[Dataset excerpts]
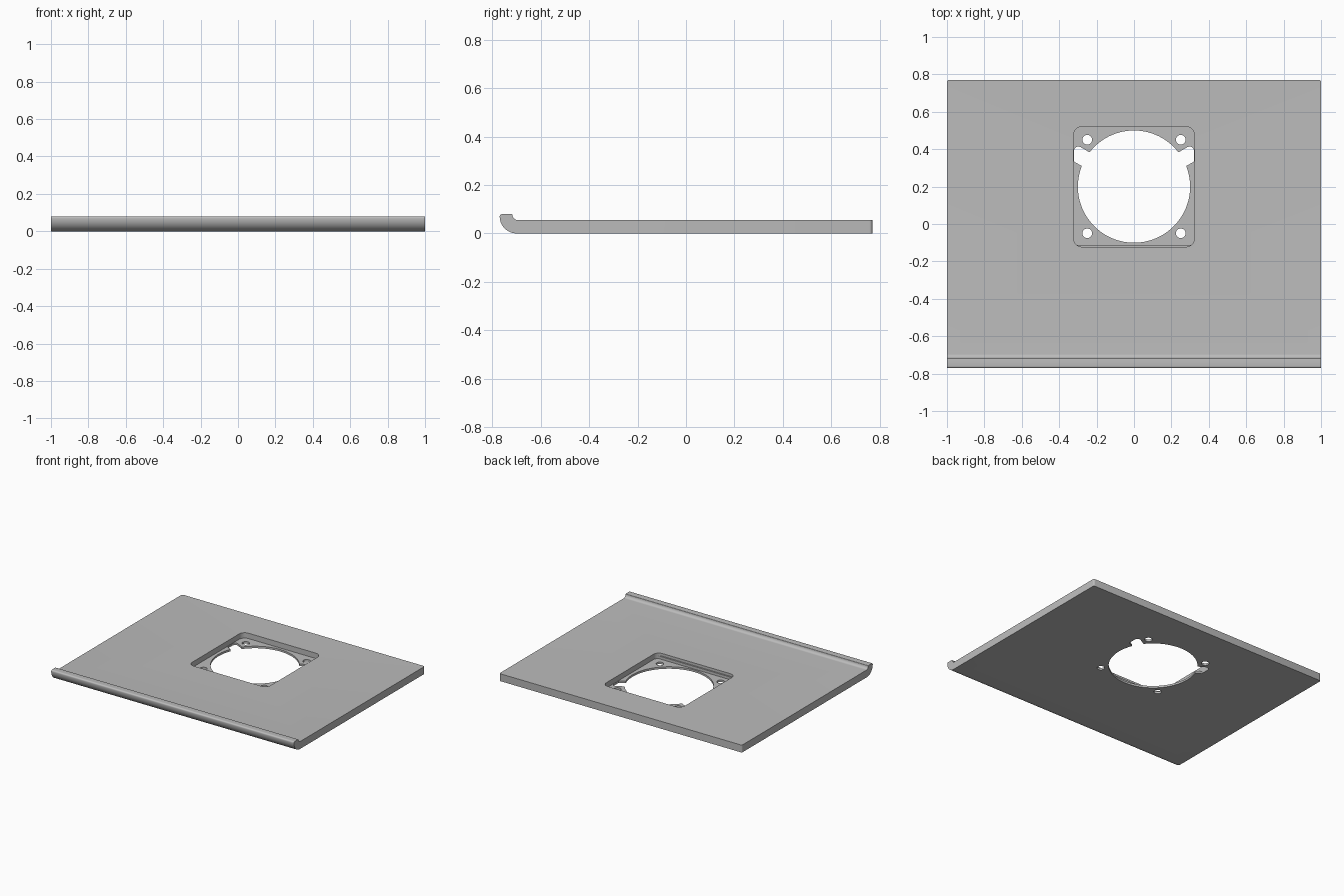
import bpy, bmesh
from math import sin, cos, pi, radians

cube = bpy.data.objects.get("Cube")
if cube:
    bpy.data.objects.remove(cube, do_unlink=True)

grey = bpy.data.materials.new("light grey")
grey.use_nodes = True
grey.diffuse_color = (0.5, 0.5, 0.5, 1)
grey.node_tree.nodes["Principled BSDF"].inputs["Base Color"].default_value = (0.5, 0.5, 0.5, 1)


def arc(cx, cy, r, start, end, n=10):
    angles = [radians(start + (end - start) * i / n) for i in range(n + 1)]
    return [(cx + r * cos(a), cy + r * sin(a)) for a in angles]


def prism(name, points, depth, back_bevel=0):
    """Extrude a closed outline of 3D points along the vector depth."""
    bm = bmesh.new()
    face = bm.faces.new([bm.verts.new(p) for p in points])
    new = bmesh.ops.extrude_face_region(bm, geom=[face], use_keep_orig=True)["geom"]
    bmesh.ops.translate(bm, vec=depth, verts=[g for g in new if isinstance(g, bmesh.types.BMVert)])
    bmesh.ops.recalc_face_normals(bm, faces=bm.faces)
    if back_bevel:
        edges = [e for e in bm.edges
                 if all(v.co.y > 0.76 for v in e.verts)
                 and abs(e.verts[0].co.x - e.verts[1].co.x) < 0.001]
        bmesh.ops.bevel(bm, geom=edges, offset=back_bevel, segments=4, profile=0.5, affect="EDGES")
    mesh = bpy.data.meshes.new(name)
    bm.to_mesh(mesh)
    bm.free()
    ob = bpy.data.objects.new(name, mesh)
    bpy.context.collection.objects.link(ob)
    return ob


# Plate with an upturned, rounded front lip
side = [(0.77, 0), (0.77, 0.055)]
side += arc(-0.695, 0.077, 0.022, 270, 180)
side += arc(-0.722, 0.075, 0.005, 0, 90, 4)
side += arc(-0.76, 0.07, 0.01, 90, 180, 6)
side += arc(-0.70, 0.07, 0.07, 180, 270, 16)[1:]
plate = prism("plate", [(-1, y, z) for y, z in side], (2, 0, 0), 0.012)
plate.data.materials.append(grey)

cutters = []


def cut(name, outline, low, high):
    ob = prism(name, [(x, y, low) for x, y in outline], (0, 0, high - low))
    ob.hide_render = True
    cutters.append(ob)
    mod = plate.modifiers.new(name, "BOOLEAN")
    mod.operation = "DIFFERENCE"
    mod.solver = "EXACT"
    mod.object = ob


# Rounded square pocket with a narrow sill along its front wall
w, r = 0.323, 0.045
pocket = (arc(w - r, 0.52 - r, r, 0, 90) + arc(r - w, 0.52 - r, r, 90, 180)
          + arc(r - w, r - 0.122, r, 180, 270) + arc(w - r, r - 0.122, r, 270, 360))
cut("pocket_top", pocket, 0.035, 0.2)
cut("pocket_floor", [(x, max(y, -0.112)) for x, y in pocket], 0.015, 0.036)

# Round opening and four screw holes
cut("opening", arc(0, 0.2, 0.3, 0, 357.5, 143), -0.1, 0.1)
for x in (-0.25, 0.25):
    for y in (-0.05, 0.45):
        cut("screw_hole", arc(x, y, 0.026, 0, 345, 23), -0.1, 0.1)

# Slanted notches leading out of the opening
notch = [(0.15, 0.235), (0.321, 0.334)] + arc(0.297, 0.39, 0.024, 0, 120) + [(0.13, 0.321)]
for s in (-1, 1):
    cut("notch", [(s * x, y) for x, y in notch], -0.1, 0.1)

# Bake the cuts and drop the cutters
graph = bpy.context.evaluated_depsgraph_get()
baked = bpy.data.meshes.new_from_object(plate.evaluated_get(graph))
plate.modifiers.clear()
plate.data = baked
for ob in cutters:
    bpy.data.objects.remove(ob, do_unlink=True)
baked.materials.clear()
baked.materials.append(grey)
for p in baked.polygons:
    p.material_index = 0

bpy.ops.object.select_all(action="DESELECT")
plate.select_set(True)
bpy.context.view_layer.objects.active = plate
bpy.ops.object.shade_smooth_by_angle(angle=radians(30))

| Exercise brief |
Word for word, set down every record, keeping the images out.

| Task output |
import bpy, bmesh
from math import sin, cos, pi, radians

cube = bpy.data.objects.get("Cube")
if cube:
    bpy.data.objects.remove(cube, do_unlink=True)

grey = bpy.data.materials.new("light grey")
grey.use_nodes = True
grey.diffuse_color = (0.5, 0.5, 0.5, 1)
grey.node_tree.nodes["Principled BSDF"].inputs["Base Color"].default_value = (0.5, 0.5, 0.5, 1)


def arc(cx, cy, r, start, end, n=10):
    angles = [radians(start + (end - start) * i / n) for i in range(n + 1)]
    return [(cx + r * cos(a), cy + r * sin(a)) for a in angles]


def prism(name, points, depth, back_bevel=0):
    """Extrude a closed outline of 3D points along the vector depth."""
    bm = bmesh.new()
    face = bm.faces.new([bm.verts.new(p) for p in points])
    new = bmesh.ops.extrude_face_region(bm, geom=[face], use_keep_orig=True)["geom"]
    bmesh.ops.translate(bm, vec=depth, verts=[g for g in new if isinstance(g, bmesh.types.BMVert)])
    bmesh.ops.recalc_face_normals(bm, faces=bm.faces)
    if back_bevel:
        edges = [e for e in bm.edges
                 if all(v.co.y > 0.76 for v in e.verts)
                 and abs(e.verts[0].co.x - e.verts[1].co.x) < 0.001]
        bmesh.ops.bevel(bm, geom=edges, offset=back_bevel, segments=4, profile=0.5, affect="EDGES")
    mesh = bpy.data.meshes.new(name)
    bm.to_mesh(mesh)
    bm.free()
    ob = bpy.data.objects.new(name, mesh)
    bpy.context.collection.objects.link(ob)
    return ob


# Plate with an upturned, rounded front lip
side = [(0.77, 0), (0.77, 0.055)]
side += arc(-0.695, 0.077, 0.022, 270, 180)
side += arc(-0.722, 0.075, 0.005, 0, 90, 4)
side += arc(-0.76, 0.07, 0.01, 90, 180, 6)
side += arc(-0.70, 0.07, 0.07, 180, 270, 16)[1:]
plate = prism("plate", [(-1, y, z) for y, z in side], (2, 0, 0), 0.012)
plate.data.materials.append(grey)

cutters = []


def cut(name, outline, low, high):
    ob = prism(name, [(x, y, low) for x, y in outline], (0, 0, high - low))
    ob.hide_render = True
    cutters.append(ob)
    mod = plate.modifiers.new(name, "BOOLEAN")
    mod.operation = "DIFFERENCE"
    mod.solver = "EXACT"
    mod.object = ob


# Rounded square pocket with a narrow sill along its front wall
w, r = 0.323, 0.045
pocket = (arc(w - r, 0.52 - r, r, 0, 90) + arc(r - w, 0.52 - r, r, 90, 180)
          + arc(r - w, r - 0.122, r, 180, 270) + arc(w - r, r - 0.122, r, 270, 360))
cut("pocket_top", pocket, 0.035, 0.2)
cut("pocket_floor", [(x, max(y, -0.112)) for x, y in pocket], 0.015, 0.036)

# Round opening and four screw holes
cut("opening", arc(0, 0.2, 0.3, 0, 357.5, 143), -0.1, 0.1)
for x in (-0.25, 0.25):
    for y in (-0.05, 0.45):
        cut("screw_hole", arc(x, y, 0.026, 0, 345, 23), -0.1, 0.1)

# Slanted notches leading out of the opening
notch = [(0.15, 0.235), (0.321, 0.334)] + arc(0.297, 0.39, 0.024, 0, 120) + [(0.13, 0.321)]
for s in (-1, 1):
    cut("notch", [(s * x, y) for x, y in notch], -0.1, 0.1)

# Bake the cuts and drop the cutters
graph = bpy.context.evaluated_depsgraph_get()
baked = bpy.data.meshes.new_from_object(plate.evaluated_get(graph))
plate.modifiers.clear()
plate.data = baked
for ob in cutters:
    bpy.data.objects.remove(ob, do_unlink=True)
baked.materials.clear()
baked.materials.append(grey)
for p in baked.polygons:
    p.material_index = 0

bpy.ops.object.select_all(action="DESELECT")
plate.select_set(True)
bpy.context.view_layer.objects.active = plate
bpy.ops.object.shade_smooth_by_angle(angle=radians(30))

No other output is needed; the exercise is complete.